MADISON — In a surprise ceremony at her school today, Elizabeth (Liz) Gulden, a kindergarten teacher at Willson Elementary School in Baraboo, was named Wisconsin’s 2019 Elementary School Teacher of the Year.
State Superintendent Tony Evers made the announcement during an all-school assembly. As part of the Teacher of the Year honor, Gulden will receive $3,000 from the Herb Kohl Educational Foundation.
“Our teachers wear many hats, yet their dedication to children is constant,” said State Superintendent Tony Evers. “From the classroom to the conference room to the community, they focus on our kids and their education. It is an honor to recognize educators who do so much for Wisconsin’s students and our public schools.”
Herb Kohl, philanthropist, businessman, and co-sponsor of the Wisconsin Teacher of the Year program through his educational foundation, said he supports the program because “I want to help teachers pursue their unrealized goals for their classroom, their school, or their professional development.”
Gulden turns to Mary Poppins as a role model, sharing the character’s belief that “In every job that must be done, there is an element of fun.” Her classroom is an active and collaborative teaching and learning environment where students “are in a constant state of fun.” She motivates and inspires her students’ love of learning by practicing and learning along with them. “We read, write, solve math problems, and research new ideas together,” she said.
She spearheaded what became a districtwide initiative to accelerate the number of sight words kindergarteners master before the end of the school year. Each new sight word is introduced verbally, added to the word wall, and spelled kinesthetically so multiple senses are involved in learning. With the addition of video recordings of students and staff members spelling words with their bodies for continued practice and review at home, kindergarten achievement data shows most students recognize 75 to 100 sight words by the end of the school year and have improved reading achievement on standardized assessments.
At the beginning of one recent school year, Gulden had 43 percent of her class that started below grade-level. By working with the school principal and district reading specialists, she improved her guided reading practices, worked with struggling students, and explored materials to include in book boxes and other research-based interventions to ensure these students were ready to move to first grade along with their peers. A former student noted how her teacher sent home books and math and writing activities in English and Spanish so her dual-language family could support learning at home. When it was time for parent teacher conferences, the student was surprised when Mrs. Gulden spoke to her mother in Spanish. “I know my family appreciated her effort during my time with her,” the student said.
Gulden’s efforts at inclusiveness include restructuring Math Night to incorporate games from around the world, asking a grandparent to share games from the Ho-Chunk Nation, and bringing in parents, grandparents, and community leaders in to the classroom to support student learning.

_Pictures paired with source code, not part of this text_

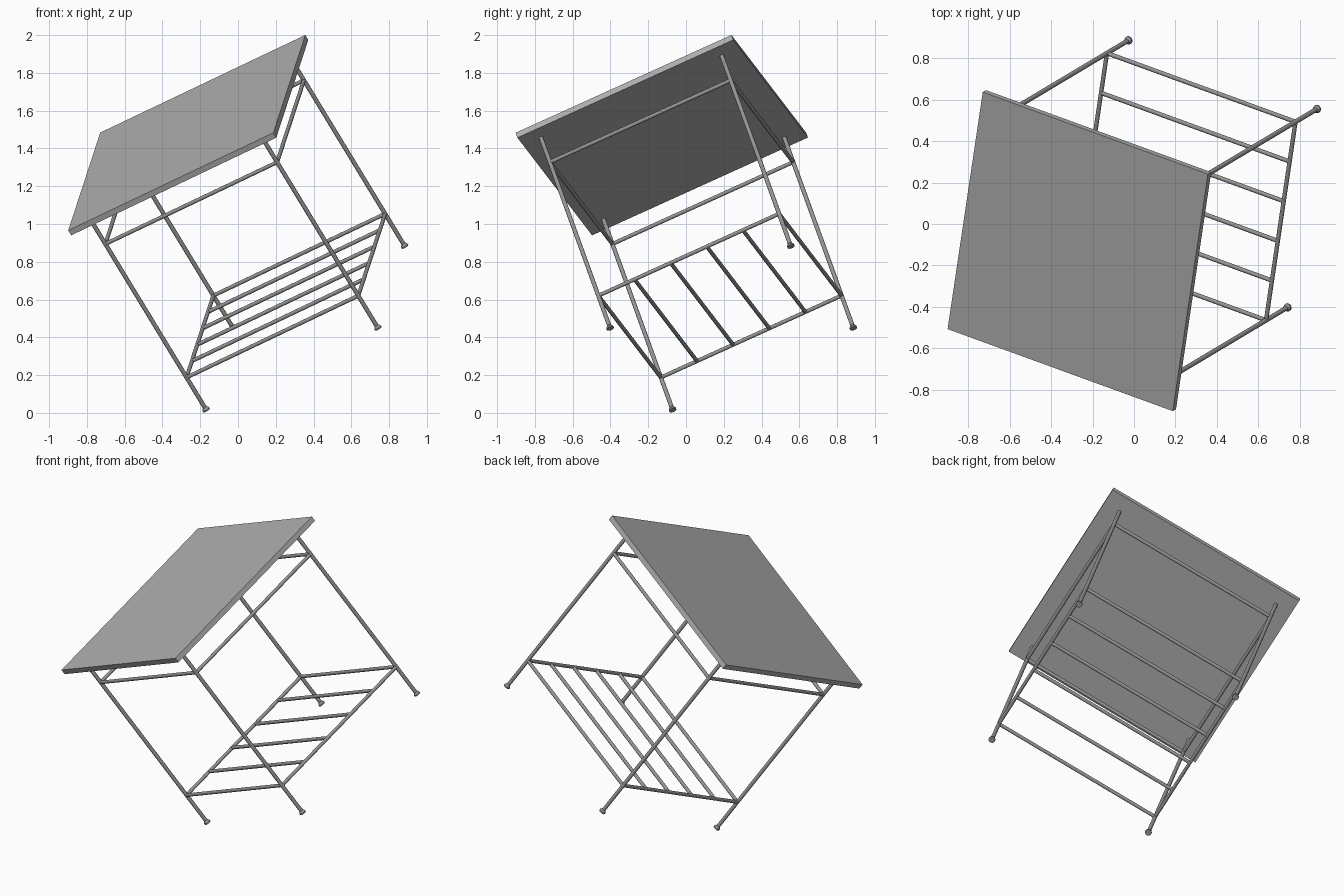
import bpy, bmesh, math
from mathutils import Vector, Matrix

if "Cube" in bpy.data.objects:
    bpy.data.objects.remove(bpy.data.objects["Cube"])

HALF_TOP, HALF_LEG = 0.633, 0.53
TOP_Z, TOP_THICK = 1.27, 0.032
LOW_Z, HIGH_Z = 0.213, 1.079
LEG_R, RAIL_R = 0.0115, 0.0105

# Tilted frame that the whole table sits in
ez_row = Vector((0.857, -0.312, 0.408)).normalized()
up = ez_row.cross(Vector((0.132, 0.903, 0.408))).normalized()
side = up.cross(ez_row)
TILT = Matrix((ez_row, side, up)).transposed().to_4x4()
TILT.translation = (0.359, 0.243, 0.447)


def material(name, v):
    m = bpy.data.materials.new(name)
    m.diffuse_color = (v, v, v, 1)
    m.use_nodes = True
    m.node_tree.nodes["Principled BSDF"].inputs["Base Color"].default_value = m.diffuse_color
    return m


TOP_GREY = material("light grey", 0.42)
FRAME_GREY = material("mid grey", 0.30)


def add_object(name, bm, mat, smooth=False):
    me = bpy.data.meshes.new(name)
    bm.to_mesh(me)
    bm.free()
    me.materials.append(mat)
    ob = bpy.data.objects.new(name, me)
    bpy.context.collection.objects.link(ob)
    ob.matrix_world = TILT
    if smooth:
        bpy.ops.object.select_all(action='DESELECT')
        ob.select_set(True)
        bpy.context.view_layer.objects.active = ob
        bpy.ops.object.shade_smooth_by_angle(angle=math.radians(40))
    return ob


def rod(name, a, b, r1, r2=None):
    a, b = Vector(a), Vector(b)
    d = b - a
    m = Matrix.Translation((a + b) / 2) @ d.to_track_quat('Z', 'Y').to_matrix().to_4x4()
    bm = bmesh.new()
    bmesh.ops.create_cone(bm, cap_ends=True, segments=16, radius1=r1,
                          radius2=r1 if r2 is None else r2, depth=d.length, matrix=m)
    return add_object(name, bm, FRAME_GREY, True)


# Square table top
bm = bmesh.new()
bmesh.ops.create_cube(bm, size=1, matrix=Matrix.Translation((0, 0, TOP_Z - TOP_THICK / 2))
                      @ Matrix.Diagonal((2 * HALF_TOP, 2 * HALF_TOP, TOP_THICK, 1)))
add_object("table_top", bm, TOP_GREY)

# Legs with flared feet
h = HALF_LEG
for x in (-h, h):
    for y in (-h, h):
        rod("leg", (x, y, 0.01), (x, y, TOP_Z - TOP_THICK), LEG_R)
        rod("foot_pad", (x, y, 0), (x, y, 0.008), 0.02)
        rod("foot_flare", (x, y, 0.008), (x, y, 0.02), 0.02, LEG_R)

# Upper and lower frames
for level, z in (("lower", LOW_Z), ("upper", HIGH_Z)):
    for s in (-h, h):
        rod(level + "_long_rail", (-h, s, z), (h, s, z), RAIL_R)
        rod(level + "_side_rail", (s, -h, z), (s, h, z), RAIL_R)

# Shelf slats between the lower side rails
for i in range(1, 5):
    y = -h + 2 * h * i / 5
    rod("shelf_slat", (-h, y, LOW_Z), (h, y, LOW_Z), RAIL_R)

She addresses the increased emphasis on STEAM (science, technology , engineering, arts, and mathematics) through lessons that have students construct houses for the three little pigs that can withstand the huffing and puffing of the wolf, and competing with Lego cars, teaching foundational science and math concepts while developing social and teamwork skills.
Gulden has served as a peer coach and mentor, taking an active role to guide new educators in their first years and assisting veteran teachers in refining their teaching practice. She is a leader in educator effectiveness and guiding her peers in the use of data to set individual student goals and incorporate literacy learning into more facets of the school day. She championed the Playground Fundraising Committee, which held events to raise money to replace and upgrade playground equipment that benefits the school and community.
Gulden earned her National Board Certification in 2017 and was named the district’s Elementary Teacher of the Year in 2013. She has been with the Baraboo School District since 2005, teaching at the West Kindergarten Center prior to working at Willson Elementary School. She holds a bachelor’s degree in early childhood and a master’s degree in professional development, both from the University of Wisconsin-La Crosse. She earlier earned an associate’s degree from the University of Wisconsin-Baraboo/Sauk County.